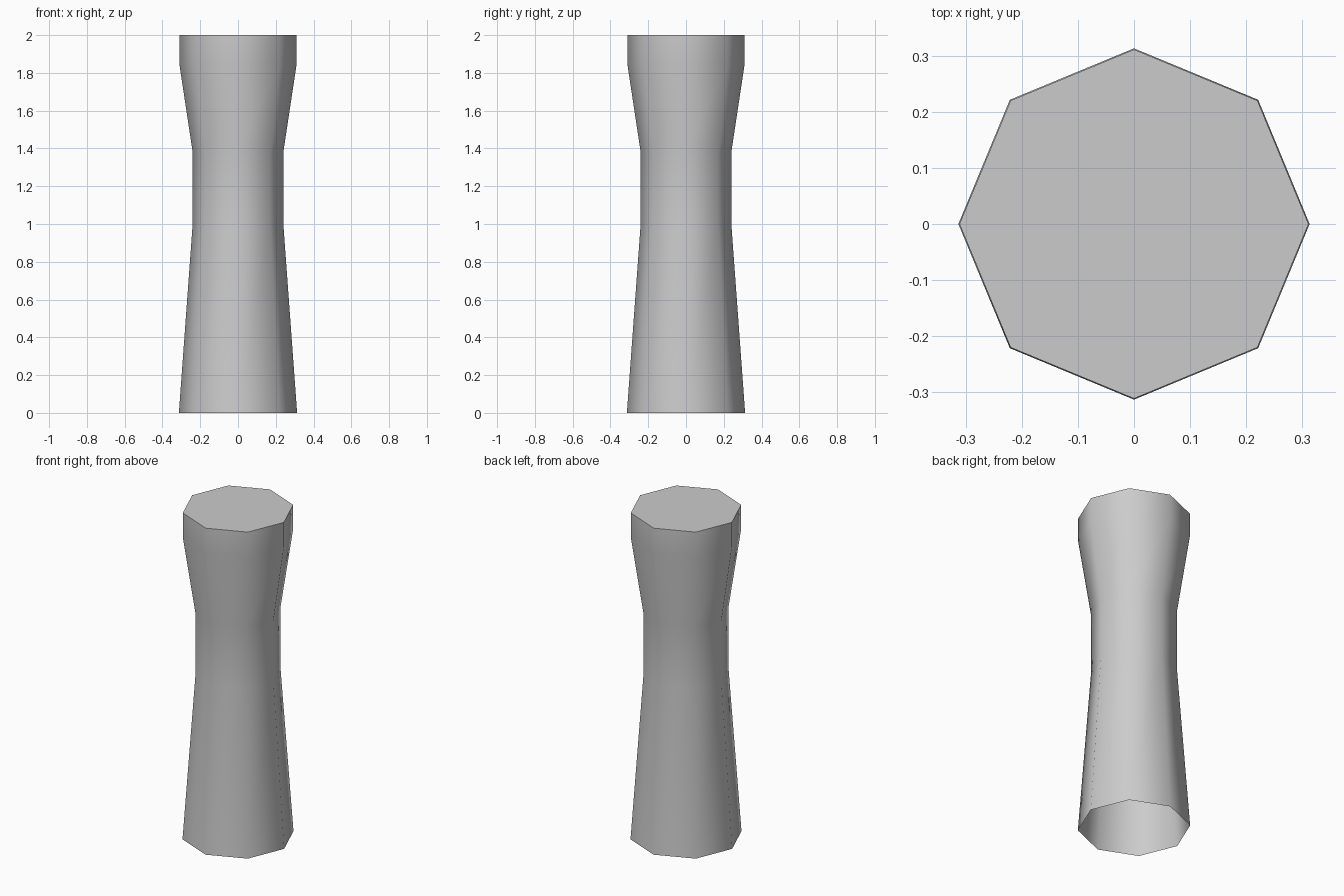
import bpy, bmesh
from math import cos, sin, pi, radians

if "Cube" in bpy.data.objects:
    bpy.data.objects.remove(bpy.data.objects["Cube"])

SIDES = 8
# (radius, height) profile of the column, bottom to top
PROFILE = [(0.313, 0.0), (0.24, 1.0), (0.24, 1.38), (0.311, 1.85), (0.311, 2.0)]

# Eight-sided column shaft, open underneath
bm = bmesh.new()
rings = [[bm.verts.new((r * cos(2 * pi * i / SIDES), r * sin(2 * pi * i / SIDES), z))
          for i in range(SIDES)] for r, z in PROFILE]
for low, high in zip(rings, rings[1:]):
    for i in range(SIDES):
        j = (i + 1) % SIDES
        bm.faces.new((low[i], low[j], high[j], high[i]))

# Flat top
bm.faces.new(rings[-1])

mesh = bpy.data.meshes.new("column")
bm.to_mesh(mesh)
bm.free()
column = bpy.data.objects.new("column", mesh)
bpy.context.collection.objects.link(column)

# Smooth sides, crisp top rim
bpy.context.view_layer.objects.active = column
column.select_set(True)
bpy.ops.object.shade_smooth_by_angle(angle=radians(60))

● ● ● ● ●

What to do: Print verbatim every line above, apart from the pictures.

Solution:
import bpy, bmesh
from math import cos, sin, pi, radians

if "Cube" in bpy.data.objects:
    bpy.data.objects.remove(bpy.data.objects["Cube"])

SIDES = 8
# (radius, height) profile of the column, bottom to top
PROFILE = [(0.313, 0.0), (0.24, 1.0), (0.24, 1.38), (0.311, 1.85), (0.311, 2.0)]

# Eight-sided column shaft, open underneath
bm = bmesh.new()
rings = [[bm.verts.new((r * cos(2 * pi * i / SIDES), r * sin(2 * pi * i / SIDES), z))
          for i in range(SIDES)] for r, z in PROFILE]
for low, high in zip(rings, rings[1:]):
    for i in range(SIDES):
        j = (i + 1) % SIDES
        bm.faces.new((low[i], low[j], high[j], high[i]))

# Flat top
bm.faces.new(rings[-1])

mesh = bpy.data.meshes.new("column")
bm.to_mesh(mesh)
bm.free()
column = bpy.data.objects.new("column", mesh)
bpy.context.collection.objects.link(column)

# Smooth sides, crisp top rim
bpy.context.view_layer.objects.active = column
column.select_set(True)
bpy.ops.object.shade_smooth_by_angle(angle=radians(60))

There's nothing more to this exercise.